Well, Laurie, you are correct – there is only one right way to fry chicken. Unfortunately, you are wrong about your way of doing it. My method of frying chicken is the one true method. Here’s a hint: use a cast iron skillet and really fresh chicken.
When it comes to making potato salad I will admit (modestly) that mine is superior to her’s. But on this subject Laurie and I agree: a good potato salad allows for lots of experimentation and we agree it’s good to make it all year round.
“When I was young, potato salad was considered summer food. My mother made her mother’s version, which included chopped celery and catsup in the dressing. It was known as pink potato salad and was served at picnics and barbeques as an accompaniment to fried or grilled chicken.”
The book is organized into thirty-three “chats” about a variety of food subjects. In addition to frying chicken and potato salad, she tackles these subjects (this is a sample):
- Bread Baking Without Agony
- How to Disguise Vegetables
- Feeding the Multitudes
- Kitchen Horrors
- How to Give a Party
This is not a cookbook with traditional recipes. Laurie tells you how to make a dish and gives examples of things she has done. The most hilarious are the things she’s done wrong. Her tone is strictly conversational – just as if you are sitting in her kitchen talking about food.
I’d like to thank Belle (Ms. Bookish) for recommending this book to me. It completes my Spice of Life Challenge. As you can tell from my rating above, I really liked this book. I borrowed a copy from the library but I plan to buy a copy for my own food book collection. I liked it that much. Laurie Colwin also wrote More Home Cooking and numerous novels, short stories and featured articles in major magazines before her untimely death. I’ve challenged myself to read more of her works in 2010.
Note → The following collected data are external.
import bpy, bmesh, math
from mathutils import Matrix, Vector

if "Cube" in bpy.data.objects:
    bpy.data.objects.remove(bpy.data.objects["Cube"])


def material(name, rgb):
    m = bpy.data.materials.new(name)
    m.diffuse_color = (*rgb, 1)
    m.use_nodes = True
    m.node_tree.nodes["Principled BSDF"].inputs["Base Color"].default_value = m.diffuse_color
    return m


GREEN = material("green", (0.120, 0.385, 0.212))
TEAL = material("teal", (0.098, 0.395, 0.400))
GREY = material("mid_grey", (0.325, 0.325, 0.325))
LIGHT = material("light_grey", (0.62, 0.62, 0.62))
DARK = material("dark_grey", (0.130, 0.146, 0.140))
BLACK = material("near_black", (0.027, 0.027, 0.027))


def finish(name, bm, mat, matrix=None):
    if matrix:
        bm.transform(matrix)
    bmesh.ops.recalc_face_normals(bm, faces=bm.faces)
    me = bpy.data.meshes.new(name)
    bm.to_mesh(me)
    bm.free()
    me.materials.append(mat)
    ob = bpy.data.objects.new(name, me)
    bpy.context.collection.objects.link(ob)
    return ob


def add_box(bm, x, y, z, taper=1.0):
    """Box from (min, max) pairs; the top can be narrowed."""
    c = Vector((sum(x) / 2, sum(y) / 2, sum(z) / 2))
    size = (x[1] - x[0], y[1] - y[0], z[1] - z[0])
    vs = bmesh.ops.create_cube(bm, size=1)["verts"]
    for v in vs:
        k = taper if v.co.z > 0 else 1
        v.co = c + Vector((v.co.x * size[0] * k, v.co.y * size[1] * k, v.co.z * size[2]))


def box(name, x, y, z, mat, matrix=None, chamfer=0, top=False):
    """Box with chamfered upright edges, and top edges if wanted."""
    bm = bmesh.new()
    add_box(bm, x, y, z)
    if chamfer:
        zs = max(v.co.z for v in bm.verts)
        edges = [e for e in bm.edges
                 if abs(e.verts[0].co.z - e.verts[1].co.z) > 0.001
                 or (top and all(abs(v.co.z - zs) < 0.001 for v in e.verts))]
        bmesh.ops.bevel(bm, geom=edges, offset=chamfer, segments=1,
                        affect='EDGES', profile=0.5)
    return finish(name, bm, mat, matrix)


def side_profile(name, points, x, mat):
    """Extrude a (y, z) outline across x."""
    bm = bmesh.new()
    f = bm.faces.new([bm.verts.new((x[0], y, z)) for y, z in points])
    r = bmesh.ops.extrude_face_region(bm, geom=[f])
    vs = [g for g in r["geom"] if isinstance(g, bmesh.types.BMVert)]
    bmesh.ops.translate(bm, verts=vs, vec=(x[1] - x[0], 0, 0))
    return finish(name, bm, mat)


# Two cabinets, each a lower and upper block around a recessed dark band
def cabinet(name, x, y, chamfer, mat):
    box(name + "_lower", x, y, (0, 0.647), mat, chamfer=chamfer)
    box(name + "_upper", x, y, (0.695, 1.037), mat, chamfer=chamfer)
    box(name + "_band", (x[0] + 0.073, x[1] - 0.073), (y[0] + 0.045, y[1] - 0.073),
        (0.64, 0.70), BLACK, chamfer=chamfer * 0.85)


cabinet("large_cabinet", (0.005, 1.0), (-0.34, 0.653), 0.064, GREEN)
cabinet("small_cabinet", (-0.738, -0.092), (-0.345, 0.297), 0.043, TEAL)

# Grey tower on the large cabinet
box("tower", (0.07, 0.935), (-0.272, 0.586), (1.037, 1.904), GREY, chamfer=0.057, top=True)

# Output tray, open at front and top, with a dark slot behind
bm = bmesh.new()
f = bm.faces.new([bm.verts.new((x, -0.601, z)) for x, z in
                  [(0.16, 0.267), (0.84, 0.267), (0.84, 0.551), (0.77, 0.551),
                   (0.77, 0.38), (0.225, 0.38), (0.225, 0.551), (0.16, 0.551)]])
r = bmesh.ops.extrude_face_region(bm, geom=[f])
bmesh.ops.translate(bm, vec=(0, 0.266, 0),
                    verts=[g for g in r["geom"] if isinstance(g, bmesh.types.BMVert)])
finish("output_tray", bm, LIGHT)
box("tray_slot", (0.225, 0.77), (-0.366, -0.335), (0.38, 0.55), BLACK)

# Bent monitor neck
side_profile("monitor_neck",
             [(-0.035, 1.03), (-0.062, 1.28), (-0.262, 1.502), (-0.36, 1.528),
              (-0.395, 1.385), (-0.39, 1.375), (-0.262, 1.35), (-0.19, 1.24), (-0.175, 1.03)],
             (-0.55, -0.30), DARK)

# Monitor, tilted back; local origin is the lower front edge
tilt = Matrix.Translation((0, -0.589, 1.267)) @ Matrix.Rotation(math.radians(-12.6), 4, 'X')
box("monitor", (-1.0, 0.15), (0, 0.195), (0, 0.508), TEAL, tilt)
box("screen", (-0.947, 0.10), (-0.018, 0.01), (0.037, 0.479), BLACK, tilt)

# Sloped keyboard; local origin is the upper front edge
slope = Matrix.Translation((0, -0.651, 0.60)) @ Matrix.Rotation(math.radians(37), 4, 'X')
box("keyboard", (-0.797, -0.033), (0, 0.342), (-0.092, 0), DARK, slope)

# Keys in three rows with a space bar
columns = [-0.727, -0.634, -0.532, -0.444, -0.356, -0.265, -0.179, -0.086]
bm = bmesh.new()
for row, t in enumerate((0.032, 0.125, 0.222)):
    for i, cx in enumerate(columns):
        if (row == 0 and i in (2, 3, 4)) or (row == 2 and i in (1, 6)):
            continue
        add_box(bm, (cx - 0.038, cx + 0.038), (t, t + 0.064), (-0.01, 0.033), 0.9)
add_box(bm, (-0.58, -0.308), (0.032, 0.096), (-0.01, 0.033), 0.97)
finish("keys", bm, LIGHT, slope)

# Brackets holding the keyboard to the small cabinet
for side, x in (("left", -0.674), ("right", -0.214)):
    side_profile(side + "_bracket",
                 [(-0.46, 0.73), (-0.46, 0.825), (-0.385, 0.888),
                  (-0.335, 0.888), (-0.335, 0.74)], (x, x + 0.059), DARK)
This food-related post is a part of Beth Fish Read’ Weekend Cooking.